Every once in a blue moon the gaming Gods decide to be kind to us all. They made sure the right team was assembled, their leader was not some madmen out for world domination with his social theory-esque game design, and a simple format has been used that results in multiple games being made in rapid succession. Chaos on Deponia is one of those games.
Deponia is a game that cannot be written about (originally I tried singing about it). The story is silly, the puzzles are incredibly crazy, and at any given moment someone is destroying the 4th wall while making jokes about movie clichés, then heading directly into a Broadway musical number. What’s insane about all of it is that this game still has moments where it takes itself seriously. These jokes and puzzles weren’t just created to make up for some failed misgivings, oh no, it’s all connected to the plot. Even the most mundane minute aspects of the story are connected to the plot. Some of it turns out to be a reflection of their culture. This is a game that will assuredly make you laugh (a lot) while also making you question what can be considered a videogame. Does a videogame need lots of clicking? Lots of shooting? A serious story? A not so serious story? Elemental guardian platypus? I’d like to think Deponia is its own unique game (that is a sequel no less) that doesn’t necessarily need any other games played ahead of time for people to love and understand it. It is pure satiric gold of the greatest caliber.
Obviously no game is perfect. Every once in a while I didn’t understand some puzzles until after they were solved, and some of the puzzles required me skipping them since the tutorial process was a poorly explained set pictures on the side of the wall, but since I can be rather dense to puzzles sometimes I imagine this is an issue that won’t be shared with the general public. Most of the players who bought the first game have stated they have had solid improvement from title to title so I imagine the third game will likely have no issues what so ever. When the puzzles did make sense they were a lot of fun. The puzzles usually were all tied to something you needed to do to get to a location, continue the plot, and in some cases even revenge. These puzzles run all gambits of intelligence; some were set in psychology, some were tossed in for memory challenges, and we even had a linguistics puzzle on how to make someone with an accent say something correctly for comical effect. These puzzles were handled incredibly well, and none of them can be really be accused of being too difficult or challenging than other puzzles. They ran the entire gambit and I really can’t nitpick them for my own shortcomings.

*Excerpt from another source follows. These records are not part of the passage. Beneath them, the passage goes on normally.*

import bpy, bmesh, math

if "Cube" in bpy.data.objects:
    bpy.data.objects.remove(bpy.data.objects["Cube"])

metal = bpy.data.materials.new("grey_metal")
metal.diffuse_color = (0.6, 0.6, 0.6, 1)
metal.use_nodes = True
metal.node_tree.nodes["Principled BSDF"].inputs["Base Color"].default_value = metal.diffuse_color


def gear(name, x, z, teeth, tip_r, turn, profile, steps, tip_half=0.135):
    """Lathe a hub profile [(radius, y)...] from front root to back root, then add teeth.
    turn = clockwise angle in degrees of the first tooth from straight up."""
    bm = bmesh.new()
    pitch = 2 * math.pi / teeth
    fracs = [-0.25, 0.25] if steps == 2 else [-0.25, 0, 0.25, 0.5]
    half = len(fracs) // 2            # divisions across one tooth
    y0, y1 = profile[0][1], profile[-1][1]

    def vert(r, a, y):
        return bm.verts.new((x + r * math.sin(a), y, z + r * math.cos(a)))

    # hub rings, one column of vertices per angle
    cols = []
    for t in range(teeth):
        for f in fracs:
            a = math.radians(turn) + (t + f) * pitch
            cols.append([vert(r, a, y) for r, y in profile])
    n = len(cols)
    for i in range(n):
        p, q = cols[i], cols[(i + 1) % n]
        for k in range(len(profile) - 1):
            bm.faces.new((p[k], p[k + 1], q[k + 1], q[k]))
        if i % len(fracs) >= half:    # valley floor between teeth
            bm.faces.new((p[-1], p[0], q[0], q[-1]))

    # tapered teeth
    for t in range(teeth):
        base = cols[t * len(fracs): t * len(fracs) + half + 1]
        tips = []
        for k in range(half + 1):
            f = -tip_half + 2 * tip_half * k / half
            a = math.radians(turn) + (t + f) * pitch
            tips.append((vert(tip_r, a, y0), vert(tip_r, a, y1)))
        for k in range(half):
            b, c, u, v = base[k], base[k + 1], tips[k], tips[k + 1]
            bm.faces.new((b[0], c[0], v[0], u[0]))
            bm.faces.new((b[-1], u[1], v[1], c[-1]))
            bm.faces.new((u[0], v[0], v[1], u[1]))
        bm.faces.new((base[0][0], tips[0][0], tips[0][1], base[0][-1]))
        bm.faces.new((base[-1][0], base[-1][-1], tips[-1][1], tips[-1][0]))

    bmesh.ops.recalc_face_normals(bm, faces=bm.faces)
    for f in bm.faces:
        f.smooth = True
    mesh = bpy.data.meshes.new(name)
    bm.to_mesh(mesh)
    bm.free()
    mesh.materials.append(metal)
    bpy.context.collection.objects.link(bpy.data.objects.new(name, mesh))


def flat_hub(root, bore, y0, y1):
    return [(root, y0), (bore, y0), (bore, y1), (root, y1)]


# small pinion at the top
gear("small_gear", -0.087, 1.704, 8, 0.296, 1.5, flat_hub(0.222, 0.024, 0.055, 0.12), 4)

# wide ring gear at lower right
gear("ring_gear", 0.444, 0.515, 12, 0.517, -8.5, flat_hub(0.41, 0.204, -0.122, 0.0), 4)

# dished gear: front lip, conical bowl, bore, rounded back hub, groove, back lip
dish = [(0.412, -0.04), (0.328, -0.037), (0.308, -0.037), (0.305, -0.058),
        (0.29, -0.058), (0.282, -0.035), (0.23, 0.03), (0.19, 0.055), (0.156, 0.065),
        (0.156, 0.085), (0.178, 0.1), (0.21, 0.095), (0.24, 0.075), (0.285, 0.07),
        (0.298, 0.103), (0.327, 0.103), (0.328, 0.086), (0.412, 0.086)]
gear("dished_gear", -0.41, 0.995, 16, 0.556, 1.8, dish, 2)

In my world, a game that manages to tie together all aspects of itself into the story is following what I consider to be world maker philosophy. This is a belief that only games like Mass Effect 2, Bastion, and Persona 3 and 4 have ever been able to enter. Deponia may not necessarily be pushing a huge plot about an outside attacking race or some nasty story about the darkness in people’s hearts destroying the world, but their entire studio knows exactly what they are doing. Everything in this game from the jokes, to the views, to the music, to animation sequences are all carefully planned. It all screams a message that Deponia is a land most foul filled with quirky characters that all hate Rufus with the fire of a thousand suns, and Rufus at the end of the day shall turn their homes into burning metal deathtraps with the purpose of saving his long lost love from making some mistake that he thinks she’ll regret for the rest of her life. He’s shallow, He’s pathetic, and I have to admit I liked it all quite a bit.
Chaos on Deponia Review Score: 8.5/10
A copy of Chaos on Deponia for the PC was provided to the reviewer for the purposes of this review.